## Task material
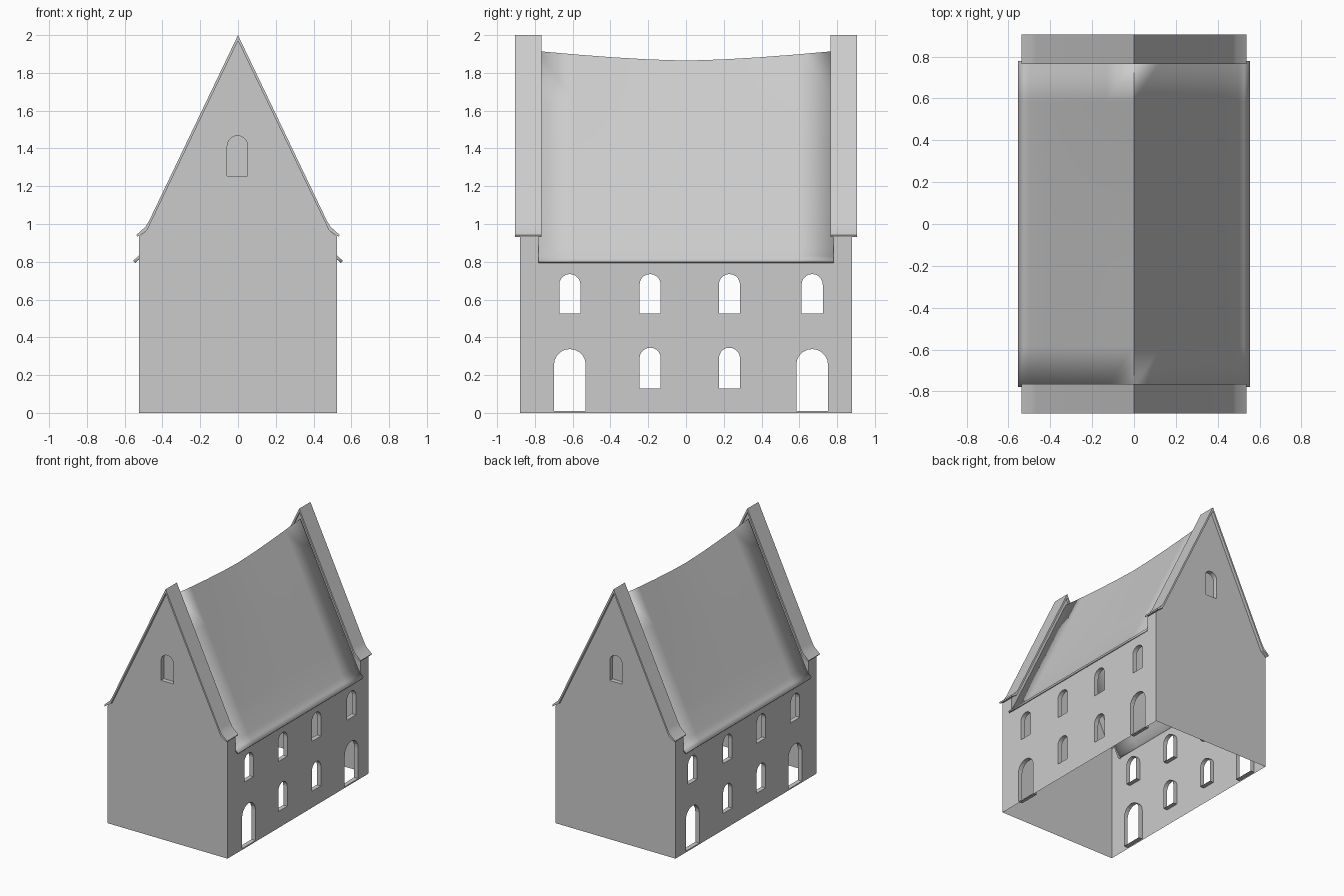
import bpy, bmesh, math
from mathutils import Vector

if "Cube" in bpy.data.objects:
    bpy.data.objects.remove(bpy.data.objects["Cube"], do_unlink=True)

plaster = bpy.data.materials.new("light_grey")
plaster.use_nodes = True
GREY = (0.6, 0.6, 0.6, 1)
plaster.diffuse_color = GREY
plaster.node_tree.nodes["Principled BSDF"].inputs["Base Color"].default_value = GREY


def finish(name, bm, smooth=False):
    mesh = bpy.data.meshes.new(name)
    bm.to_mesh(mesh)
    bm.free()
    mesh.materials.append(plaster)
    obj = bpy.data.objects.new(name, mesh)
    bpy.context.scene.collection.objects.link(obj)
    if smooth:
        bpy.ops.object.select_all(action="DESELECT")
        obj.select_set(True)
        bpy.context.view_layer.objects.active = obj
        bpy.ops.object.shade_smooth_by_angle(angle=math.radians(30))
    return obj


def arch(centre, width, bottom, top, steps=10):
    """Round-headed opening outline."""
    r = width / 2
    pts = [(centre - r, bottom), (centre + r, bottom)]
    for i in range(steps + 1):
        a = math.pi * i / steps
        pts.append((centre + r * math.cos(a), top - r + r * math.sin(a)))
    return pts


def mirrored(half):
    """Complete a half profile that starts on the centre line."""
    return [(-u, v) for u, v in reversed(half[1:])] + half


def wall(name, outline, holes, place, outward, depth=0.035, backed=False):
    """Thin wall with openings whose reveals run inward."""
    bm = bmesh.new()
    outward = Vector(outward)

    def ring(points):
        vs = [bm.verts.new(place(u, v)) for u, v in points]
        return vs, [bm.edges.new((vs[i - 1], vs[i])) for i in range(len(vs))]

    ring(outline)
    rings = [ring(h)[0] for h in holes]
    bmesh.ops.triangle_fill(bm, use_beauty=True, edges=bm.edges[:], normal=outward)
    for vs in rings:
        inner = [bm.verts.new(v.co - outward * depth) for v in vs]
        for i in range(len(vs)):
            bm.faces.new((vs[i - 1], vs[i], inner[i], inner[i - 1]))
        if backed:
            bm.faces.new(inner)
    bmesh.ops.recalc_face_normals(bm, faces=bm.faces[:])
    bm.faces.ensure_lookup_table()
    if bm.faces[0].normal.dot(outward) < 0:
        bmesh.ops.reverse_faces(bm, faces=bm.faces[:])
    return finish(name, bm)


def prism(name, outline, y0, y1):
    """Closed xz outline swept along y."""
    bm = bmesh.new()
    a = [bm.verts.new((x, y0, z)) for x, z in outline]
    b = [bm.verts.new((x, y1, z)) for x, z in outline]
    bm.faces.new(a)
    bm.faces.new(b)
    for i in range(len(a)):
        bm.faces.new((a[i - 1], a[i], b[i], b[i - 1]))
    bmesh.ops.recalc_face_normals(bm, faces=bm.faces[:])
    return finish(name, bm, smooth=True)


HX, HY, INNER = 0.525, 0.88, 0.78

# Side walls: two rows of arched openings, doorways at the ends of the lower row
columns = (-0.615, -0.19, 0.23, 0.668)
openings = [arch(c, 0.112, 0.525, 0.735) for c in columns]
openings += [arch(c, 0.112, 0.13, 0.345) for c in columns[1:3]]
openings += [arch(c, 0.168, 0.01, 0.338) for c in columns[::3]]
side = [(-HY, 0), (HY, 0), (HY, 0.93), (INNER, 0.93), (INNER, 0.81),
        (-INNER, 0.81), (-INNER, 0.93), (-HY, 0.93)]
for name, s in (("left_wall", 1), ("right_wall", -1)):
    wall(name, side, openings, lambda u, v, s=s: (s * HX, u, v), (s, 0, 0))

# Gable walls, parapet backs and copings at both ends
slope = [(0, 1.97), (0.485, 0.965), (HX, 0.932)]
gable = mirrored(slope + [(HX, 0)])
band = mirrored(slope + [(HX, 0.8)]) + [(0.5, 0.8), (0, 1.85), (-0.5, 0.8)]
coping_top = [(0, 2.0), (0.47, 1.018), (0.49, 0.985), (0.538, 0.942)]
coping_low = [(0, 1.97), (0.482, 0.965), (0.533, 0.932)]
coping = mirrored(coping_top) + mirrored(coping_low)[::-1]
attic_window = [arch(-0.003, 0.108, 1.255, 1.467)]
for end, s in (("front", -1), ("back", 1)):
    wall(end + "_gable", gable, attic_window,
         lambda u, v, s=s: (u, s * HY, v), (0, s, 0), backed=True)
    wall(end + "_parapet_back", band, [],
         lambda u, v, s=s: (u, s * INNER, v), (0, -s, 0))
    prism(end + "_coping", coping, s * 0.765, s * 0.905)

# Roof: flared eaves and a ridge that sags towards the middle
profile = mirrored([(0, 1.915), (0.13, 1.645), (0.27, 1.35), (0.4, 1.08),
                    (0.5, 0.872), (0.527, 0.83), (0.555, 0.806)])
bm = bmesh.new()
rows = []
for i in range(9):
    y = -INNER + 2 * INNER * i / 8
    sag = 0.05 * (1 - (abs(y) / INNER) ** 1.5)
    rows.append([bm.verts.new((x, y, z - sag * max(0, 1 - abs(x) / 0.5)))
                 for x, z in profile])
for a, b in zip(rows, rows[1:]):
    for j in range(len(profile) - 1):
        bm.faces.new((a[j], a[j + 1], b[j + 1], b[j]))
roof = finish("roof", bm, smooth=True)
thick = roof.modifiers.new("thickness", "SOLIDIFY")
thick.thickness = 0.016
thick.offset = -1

--

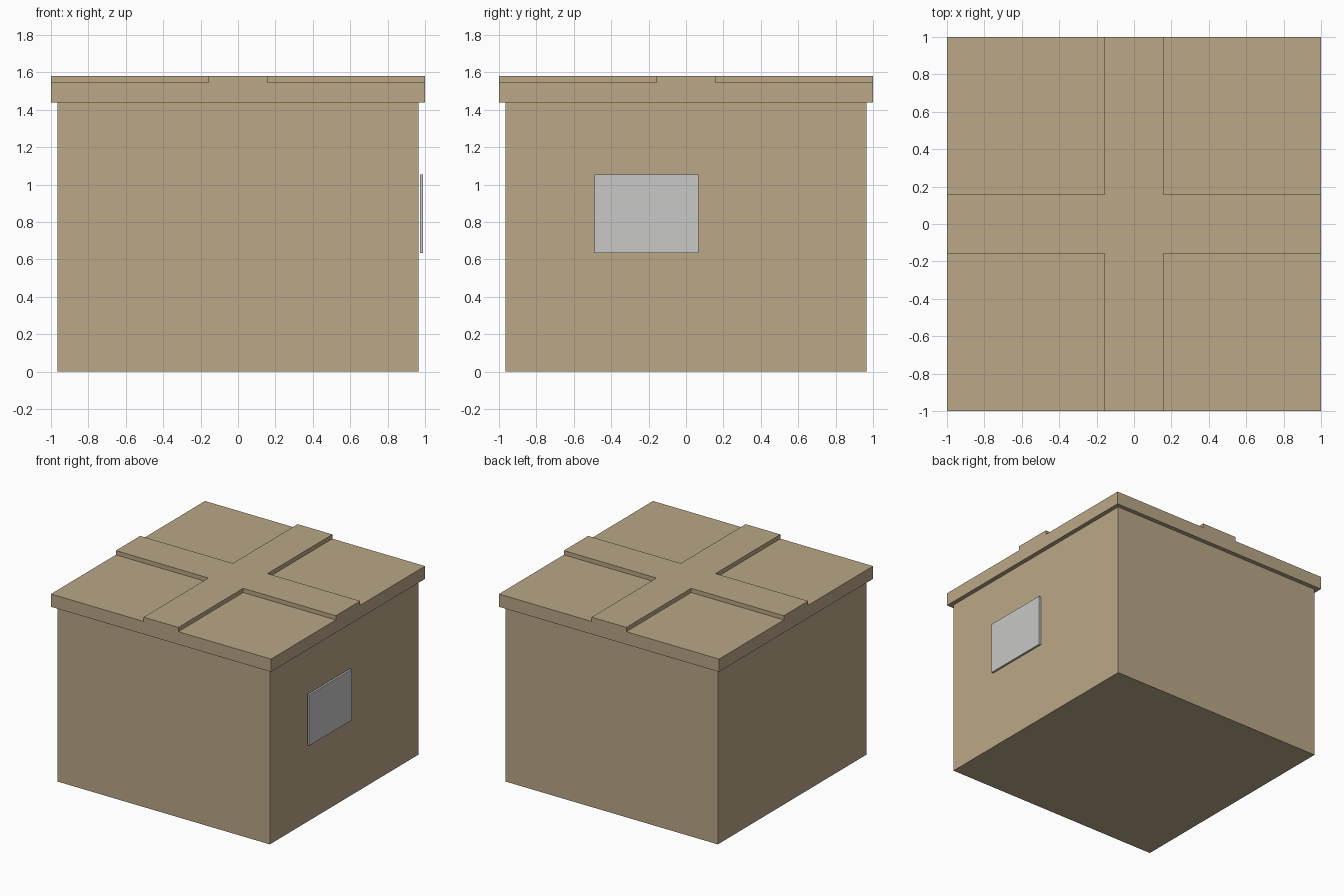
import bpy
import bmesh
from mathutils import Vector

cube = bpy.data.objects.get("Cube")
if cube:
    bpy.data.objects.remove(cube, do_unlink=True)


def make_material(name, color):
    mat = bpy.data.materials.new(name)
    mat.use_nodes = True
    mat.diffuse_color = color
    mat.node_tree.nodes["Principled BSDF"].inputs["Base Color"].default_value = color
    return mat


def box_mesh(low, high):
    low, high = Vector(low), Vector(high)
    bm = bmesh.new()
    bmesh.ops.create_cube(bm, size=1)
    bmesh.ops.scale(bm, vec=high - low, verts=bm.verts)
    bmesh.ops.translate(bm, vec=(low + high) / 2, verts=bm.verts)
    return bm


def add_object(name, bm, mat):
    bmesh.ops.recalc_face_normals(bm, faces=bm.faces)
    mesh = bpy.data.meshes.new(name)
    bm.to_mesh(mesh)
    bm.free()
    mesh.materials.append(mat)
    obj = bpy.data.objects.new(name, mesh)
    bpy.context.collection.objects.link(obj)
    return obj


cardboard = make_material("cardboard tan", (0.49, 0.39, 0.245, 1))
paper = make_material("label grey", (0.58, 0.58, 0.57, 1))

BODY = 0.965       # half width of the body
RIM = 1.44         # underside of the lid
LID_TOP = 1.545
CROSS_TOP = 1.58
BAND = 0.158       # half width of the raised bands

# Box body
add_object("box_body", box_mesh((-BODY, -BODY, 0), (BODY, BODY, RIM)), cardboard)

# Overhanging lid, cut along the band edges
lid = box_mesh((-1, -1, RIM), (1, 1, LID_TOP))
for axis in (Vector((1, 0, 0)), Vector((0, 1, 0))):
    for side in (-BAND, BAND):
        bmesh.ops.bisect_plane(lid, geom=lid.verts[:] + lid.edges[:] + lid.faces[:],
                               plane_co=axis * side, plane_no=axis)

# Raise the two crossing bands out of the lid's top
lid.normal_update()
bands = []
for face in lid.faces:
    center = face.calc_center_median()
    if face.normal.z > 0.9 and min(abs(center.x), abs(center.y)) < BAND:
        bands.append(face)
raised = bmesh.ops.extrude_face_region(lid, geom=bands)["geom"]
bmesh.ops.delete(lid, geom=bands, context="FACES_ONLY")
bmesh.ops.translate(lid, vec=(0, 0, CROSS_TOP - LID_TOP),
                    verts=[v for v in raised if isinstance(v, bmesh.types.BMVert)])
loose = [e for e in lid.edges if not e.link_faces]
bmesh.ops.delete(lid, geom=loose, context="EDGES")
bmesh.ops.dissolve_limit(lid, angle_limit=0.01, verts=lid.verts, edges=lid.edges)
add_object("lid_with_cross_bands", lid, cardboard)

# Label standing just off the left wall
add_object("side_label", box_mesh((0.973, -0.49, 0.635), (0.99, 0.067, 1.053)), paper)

## Exercise
Copy each line of the listing that contains "data".

## Response box
if "Cube" in bpy.data.objects:
    bpy.data.objects.remove(bpy.data.objects["Cube"], do_unlink=True)
plaster = bpy.data.materials.new("light_grey")
    mesh = bpy.data.meshes.new(name)
    obj = bpy.data.objects.new(name, mesh)
cube = bpy.data.objects.get("Cube")
    bpy.data.objects.remove(cube, do_unlink=True)
    mat = bpy.data.materials.new(name)
    mesh = bpy.data.meshes.new(name)
    obj = bpy.data.objects.new(name, mesh)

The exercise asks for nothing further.